While visiting Sydney University the other day I had a walk through the Main Quadrangle. It is a magnificent building. It was built in the initial stages by Edmund Blacket between 1854-9 and not entirely finished until the 1960s. It is made of sandstone in a style known as Victorian academic gothic.
To my utter delight I discovered a lot of gargoyles hanging about on the Main Quad.
You can read about the history of the University gargoyles here.
Here are some of them –
And thank you to Daoine for introducing me to grotesques. According to the University website, a gargoyle is an unusual, fantastic, mythical or eerie carved creature that serves as a waterspout or drain, and is used to drain water from a building. A trough is cut in the back of the gargoyle and rainwater typically exits through the open mouth. It is usually an elongated and long-necked animal because the length of the gargoyle determines how far water is thrown from the wall. Superstition held that gargoyles frightened away evil spirits while serving their practical function.

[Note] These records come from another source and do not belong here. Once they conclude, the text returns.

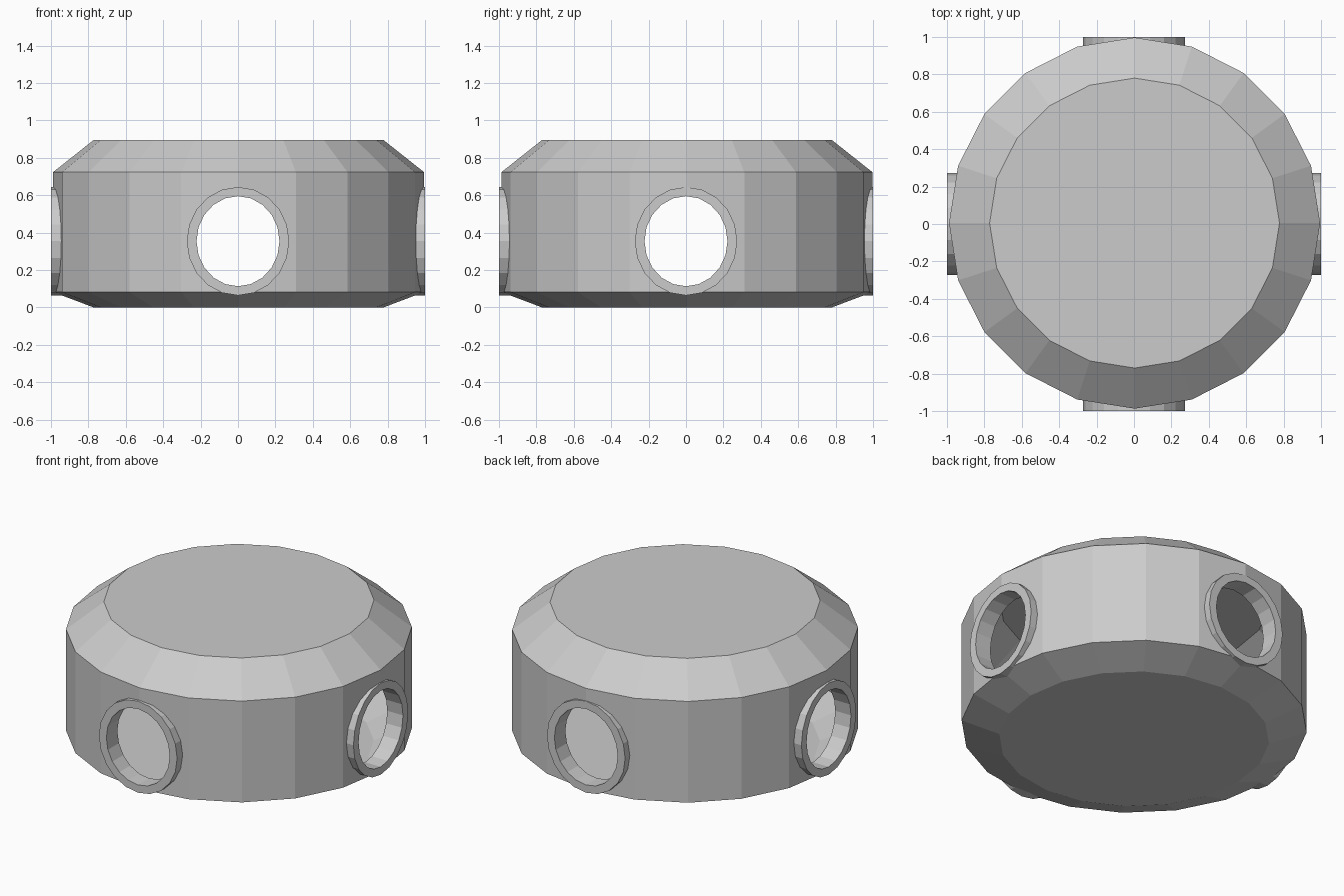
import bpy, bmesh
from math import sin, cos, pi, radians
from mathutils import Matrix, Vector

SIDES = 20
HUB = Vector((0.003, 0.005, 0))
HOLE_Z = 0.354

cube = bpy.data.objects.get("Cube")
if cube:
    bpy.data.objects.remove(cube, do_unlink=True)

grey = bpy.data.materials.new("light_grey")
grey.use_nodes = True
tone = (0.6, 0.6, 0.6, 1)
grey.diffuse_color = tone
grey.node_tree.nodes["Principled BSDF"].inputs["Base Color"].default_value = tone


def loft(name, loops, closed=False):
    """Skin a list of point loops; cap the ends unless the skin closes on itself."""
    bm = bmesh.new()
    rings = [[bm.verts.new(p) for p in loop] for loop in loops]
    pairs = list(zip(rings, rings[1:]))
    if closed:
        pairs.append((rings[-1], rings[0]))
    else:
        bm.faces.new(rings[0])
        bm.faces.new(rings[-1])
    for a, b in pairs:
        for i in range(SIDES):
            j = (i + 1) % SIDES
            bm.faces.new((a[i], a[j], b[j], b[i]))
    bmesh.ops.recalc_face_normals(bm, faces=bm.faces)
    mesh = bpy.data.meshes.new(name)
    bm.to_mesh(mesh)
    bm.free()
    mesh.materials.append(grey)
    obj = bpy.data.objects.new(name, mesh)
    bpy.context.collection.objects.link(obj)
    return obj


def circle(r, z):
    return [HUB + Vector((r * cos(2 * pi * i / SIDES), r * sin(2 * pi * i / SIDES), z))
            for i in range(SIDES)]


def oval(rx, rz, y):
    return [Vector((rx * cos(2 * pi * i / SIDES), y, HOLE_Z + rz * sin(2 * pi * i / SIDES)))
            for i in range(SIDES)]


# Hollow drum with bevelled top and bottom
body = loft("drum_body", [circle(0.775, 0), circle(0.992, 0.082),
                          circle(0.992, 0.723), circle(0.775, 0.895)])
shell = body.modifiers.new("shell", 'SOLIDIFY')
shell.thickness = 0.008
shell.offset = -1

# Four oval ports, each with a raised collar
for k, side in enumerate(("front", "left", "back", "right")):
    turn = Matrix.Rotation(radians(90 * k), 4, 'Z')
    collar = loft(side + "_port_collar",
                  [oval(0.274, 0.29, -1), oval(0.274, 0.29, -0.89),
                   oval(0.222, 0.241, -0.89), oval(0.222, 0.241, -1)], closed=True)
    collar.data.transform(turn)

    cutter = loft(side + "_port_cutter", [oval(0.25, 0.265, -1.1), oval(0.25, 0.265, -0.8)])
    cutter.data.transform(turn)
    cutter.hide_render = True
    cutter.hide_viewport = True
    cut = body.modifiers.new(side + "_port", 'BOOLEAN')
    cut.object = cutter
    cut.operation = 'DIFFERENCE'
    cut.solver = 'EXACT'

Similar carved creatures that do not act as waterspouts or drains and are for decorative purposes only are called grotesques.
Here are some more gargoyles and grotesques –